[vc_row][vc_column width=”1/1″][minti_headline size=”fontsize-s”]”Be the change you wish to see in the world.”
Mahatma Gandhi[/minti_headline][/vc_column][/vc_row][vc_row][vc_column][vc_column_text]It was the usual sight of a SoCal beginner’s clinic. On Tuesday, January 31st at 4:00pm eleven nervously-excited middle schoolers shuffled onto Court Two — ready to play volleyball.
Except this wasn’t a FutureStars clinic.
It was a SoCal 17-Lianne practice, and these kids had a long journey getting here.
SoCal parent Katy Maskiewicz, a local teacher, has been working tirelessly on a grant funded program that keeps immigrant children from falling through the cracks of our public school system; Maskiewicz explains:

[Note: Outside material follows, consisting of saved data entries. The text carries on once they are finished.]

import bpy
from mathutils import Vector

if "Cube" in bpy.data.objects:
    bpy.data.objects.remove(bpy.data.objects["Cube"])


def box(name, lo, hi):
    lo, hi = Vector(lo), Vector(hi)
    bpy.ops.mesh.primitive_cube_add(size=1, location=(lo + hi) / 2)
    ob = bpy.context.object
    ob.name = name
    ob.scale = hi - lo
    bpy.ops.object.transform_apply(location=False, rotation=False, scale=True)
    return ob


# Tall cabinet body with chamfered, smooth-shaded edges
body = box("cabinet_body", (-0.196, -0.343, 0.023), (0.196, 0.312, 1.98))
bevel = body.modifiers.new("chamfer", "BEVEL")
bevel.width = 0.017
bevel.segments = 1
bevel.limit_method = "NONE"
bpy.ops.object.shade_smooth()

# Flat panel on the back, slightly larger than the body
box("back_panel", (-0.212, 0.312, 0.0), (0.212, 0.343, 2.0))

The kids are all very new to the country. Most of the kids are from Mexico, but some are from Guatemala, Honduras, and Iran. They came from really bad situations in their native countries, and many went through difficult circumstances getting here. Two were separated from their families and placed in detention facilities. Others are staying in less than ideal conditions here with extended family, while their parents remain in their native land.
My program is all about teaching them English. There isn’t enough time during the school day to teach the basic survival vocabulary, as they’re thrown into content classes right away. The kids realize how important learning English is for them and their families, so we deliver extra instruction after school. We teach three days per week, and do two to three field trips a month, so they can practice.

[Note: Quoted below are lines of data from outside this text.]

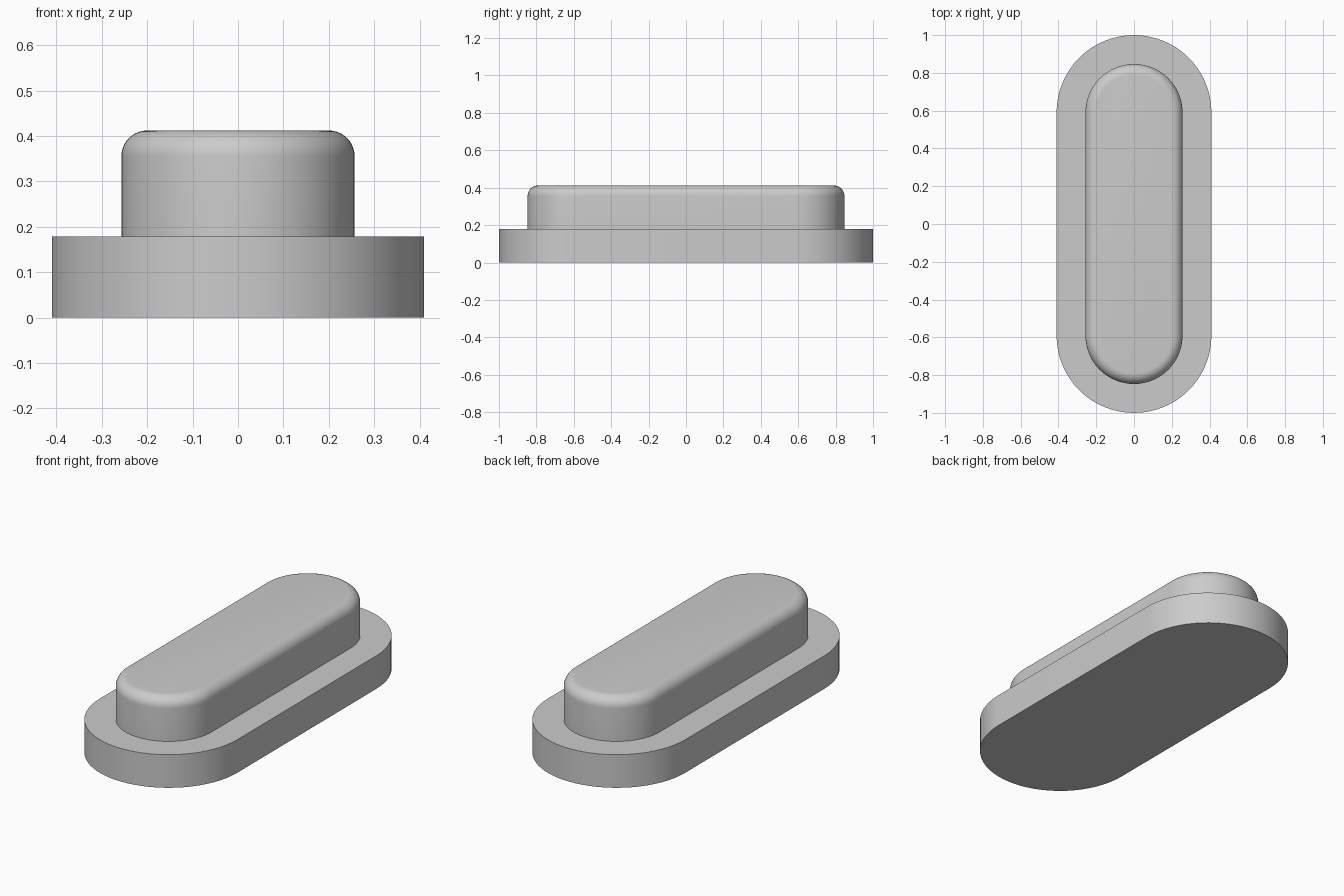
import bpy, bmesh, math

cube = bpy.data.objects.get("Cube")
if cube:
    bpy.data.objects.remove(cube, do_unlink=True)

grey = bpy.data.materials.new("light grey")
grey.use_nodes = True
colour = (0.6, 0.6, 0.6, 1)
grey.diffuse_color = colour
grey.node_tree.nodes["Principled BSDF"].inputs["Base Color"].default_value = colour

HALF_STRAIGHT = 0.59
ARC_STEPS = 32


def slot_outline(radius):
    """Rounded-end outline running along y."""
    points = []
    for end in (1, -1):
        for i in range(ARC_STEPS + 1):
            a = math.pi * i / ARC_STEPS
            points.append((end * radius * math.cos(a),
                           end * (HALF_STRAIGHT + radius * math.sin(a))))
    return points


def slot_solid(name, profile):
    """Stack slot outlines through (radius, height) pairs and cap both ends."""
    bm = bmesh.new()
    rings = [[bm.verts.new((x, y, z)) for x, y in slot_outline(r)] for r, z in profile]
    for low, high in zip(rings, rings[1:]):
        for i in range(len(low)):
            j = (i + 1) % len(low)
            bm.faces.new((low[i], low[j], high[j], high[i]))
    bm.faces.new(rings[0][::-1])
    bm.faces.new(rings[-1])
    mesh = bpy.data.meshes.new(name)
    bm.to_mesh(mesh)
    bm.free()
    mesh.materials.append(grey)
    obj = bpy.data.objects.new(name, mesh)
    bpy.context.collection.objects.link(obj)
    bpy.ops.object.select_all(action="DESELECT")
    obj.select_set(True)
    bpy.context.view_layer.objects.active = obj
    bpy.ops.object.shade_smooth_by_angle(angle=math.radians(30))
    return obj


# Flat base flange
BASE_TOP = 0.178
slot_solid("base_flange", [(0.41, 0), (0.41, BASE_TOP)])

# Raised block with a rounded top edge
RADIUS, TOP, FILLET, STEPS = 0.257, 0.412, 0.057, 10
profile = [(RADIUS, BASE_TOP)]
for k in range(STEPS + 1):
    a = math.pi / 2 * k / STEPS
    profile.append((RADIUS - FILLET * (1 - math.cos(a)),
                    TOP - FILLET * (1 - math.sin(a))))
slot_solid("raised_block", profile)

With her daughter playing on 17-Lianne, Maskiewicz arranged January’s field trip to be a volleyball clinic taught by the squad.
“We’ve been coordinating their field trip for three weeks, and I’m inspired by Katy’s passion for these kids. This is an amazing project for our community, and I’m thrilled SoCal is able to support it,” SoCal Club Director, Aimee Asebroek, says about the experience.

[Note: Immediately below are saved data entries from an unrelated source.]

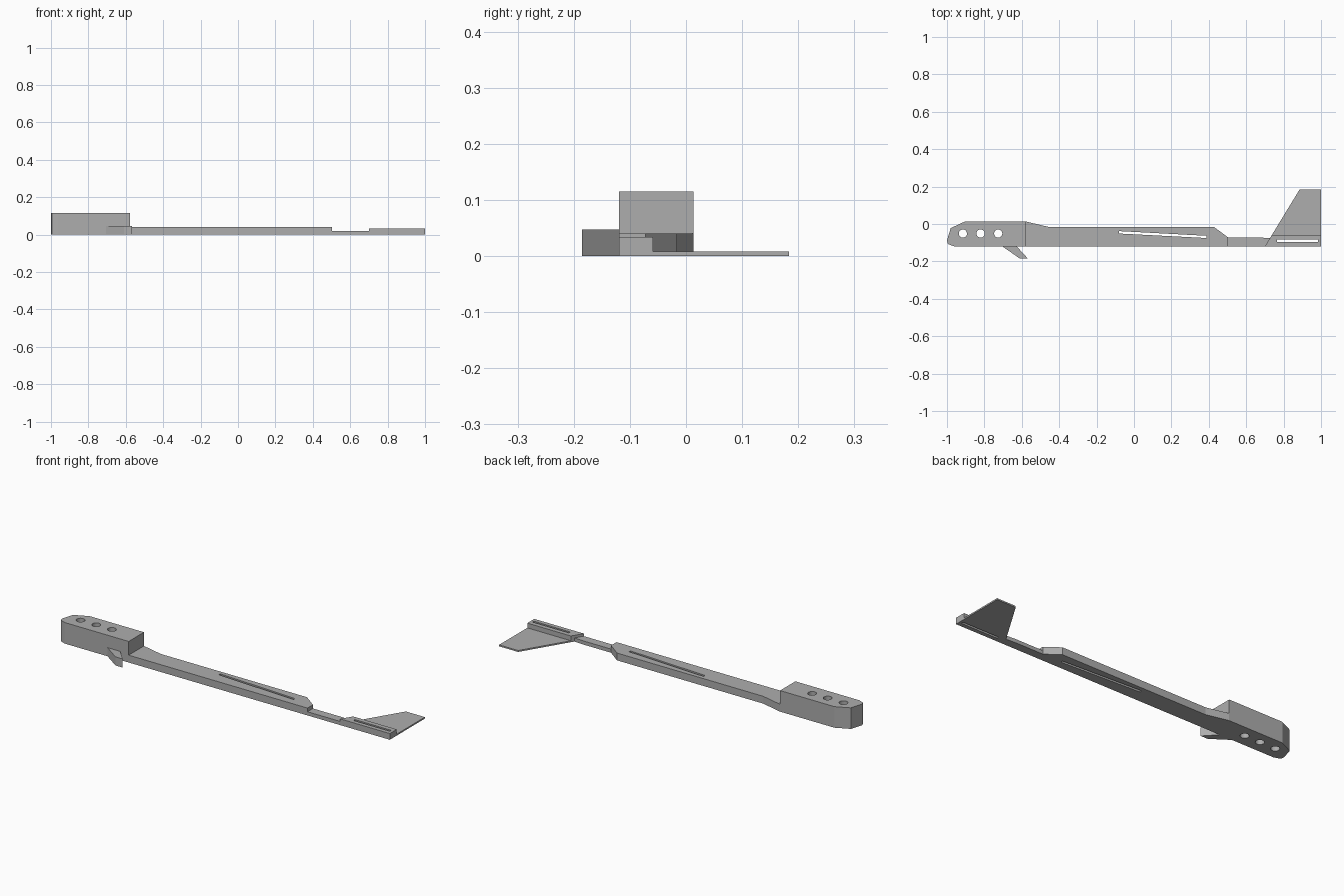
import bpy, bmesh, math

cube = bpy.data.objects.get("Cube")
if cube:
    bpy.data.objects.remove(cube, do_unlink=True)

grey = bpy.data.materials.new("light_grey")
grey.use_nodes = True
colour = (0.42, 0.42, 0.42, 1)
grey.diffuse_color = colour
grey.node_tree.nodes["Principled BSDF"].inputs["Base Color"].default_value = colour


def prism(name, outline, z0, z1):
    """Extrude a plan outline from z0 to z1."""
    bm = bmesh.new()
    face = bm.faces.new([bm.verts.new((x, y, z0)) for x, y in outline])
    ext = bmesh.ops.extrude_face_region(bm, geom=[face])
    verts = [v for v in ext["geom"] if isinstance(v, bmesh.types.BMVert)]
    bmesh.ops.translate(bm, verts=verts, vec=(0, 0, z1 - z0))
    bmesh.ops.recalc_face_normals(bm, faces=bm.faces)
    mesh = bpy.data.meshes.new(name)
    bm.to_mesh(mesh)
    bm.free()
    mesh.materials.append(grey)
    obj = bpy.data.objects.new(name, mesh)
    bpy.context.collection.objects.link(obj)
    return obj


def cut(target, outline):
    """Cut a hole of the given outline right through the target."""
    cutter = prism("cutter", outline, -0.1, 0.3)
    cutter.hide_render = True
    mod = target.modifiers.new("hole", 'BOOLEAN')
    mod.operation = 'DIFFERENCE'
    mod.solver = 'EXACT'
    mod.object = cutter
    bpy.context.view_layer.objects.active = target
    bpy.ops.object.modifier_apply(modifier=mod.name)
    bpy.data.objects.remove(cutter, do_unlink=True)


FRONT = -0.119   # straight front edge shared by all parts
NECK = -0.072
RAIL = -0.059

# Thick nose block with three round holes
nose = prism("nose_block", [(-0.577, FRONT), (-0.577, 0.013), (-0.905, 0.013),
                            (-0.98, -0.022), (-1, -0.088), (-0.995, -0.107),
                            (-0.963, FRONT)], 0, 0.115)
for cx in (-0.915, -0.82, -0.726):
    cut(nose, [(cx + 0.022 * math.cos(i * math.tau / 24),
                -0.051 + 0.022 * math.sin(i * math.tau / 24)) for i in range(24)])

# Long flat body with a slanting slot
body = prism("body_bar", [(-0.577, FRONT), (0.503, FRONT), (0.503, NECK),
                          (0.428, -0.016), (-0.455, -0.016), (-0.577, 0.013)], 0, 0.04)
cut(body, [(-0.08, -0.051), (0.388, -0.075), (0.388, -0.063), (-0.08, -0.038)])

# Thin neck joining body and tail
prism("neck", [(0.503, FRONT), (0.7, FRONT), (0.729, NECK - 0.004),
               (0.67, NECK), (0.503, NECK)], 0, 0.02)

# Raised tail rail with a straight slot
rail = prism("tail_rail", [(0.7, FRONT), (1, FRONT), (1, RAIL), (0.737, RAIL)], 0, 0.034)
cut(rail, [(0.765, -0.096), (0.985, -0.096), (0.985, -0.084), (0.765, -0.084)])

# Thin tail fin
prism("tail_fin", [(0.737, RAIL), (1, RAIL), (1, 0.184), (0.885, 0.184)], 0, 0.008)

# Swept hook on the front side
prism("front_hook", [(-0.705, FRONT), (-0.61, -0.185), (-0.567, -0.185),
                     (-0.628, FRONT)], 0, 0.047)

SoCal 17-Lianne coaches and players graciously volunteered a portion of their training time to lead the volleyball clinic, which also emphasized conversational English. Afterwards, Maskiewicz described herself and the other teachers as blown away: “everything about the hour was impressive, from the patience and kindness, to the way [the team] included [my students in] cheers to make them feel a part of the team — you made our kids feel very special.”
As an organization we’re inspired by these member driven acts of kindness. Thank you 17-Lianne and the Maskiewicz family for your generosity.
Let’s be the change we wish to see in the world. Are you giving back somehow, or want to acknowledge someone who is? Let’s recognize the good. Please share your stories in the comments below. No act of kindness is too small.[/vc_column_text][/vc_column][/vc_row][vc_row top_padding=”20″][vc_column width=”1/1″][minti_imageslider ids=”24813,24818,24819,24820,24821,24822,24823,24824,24825,24826,24827,24828,24830,24831,24832,24840″][/vc_column][/vc_row]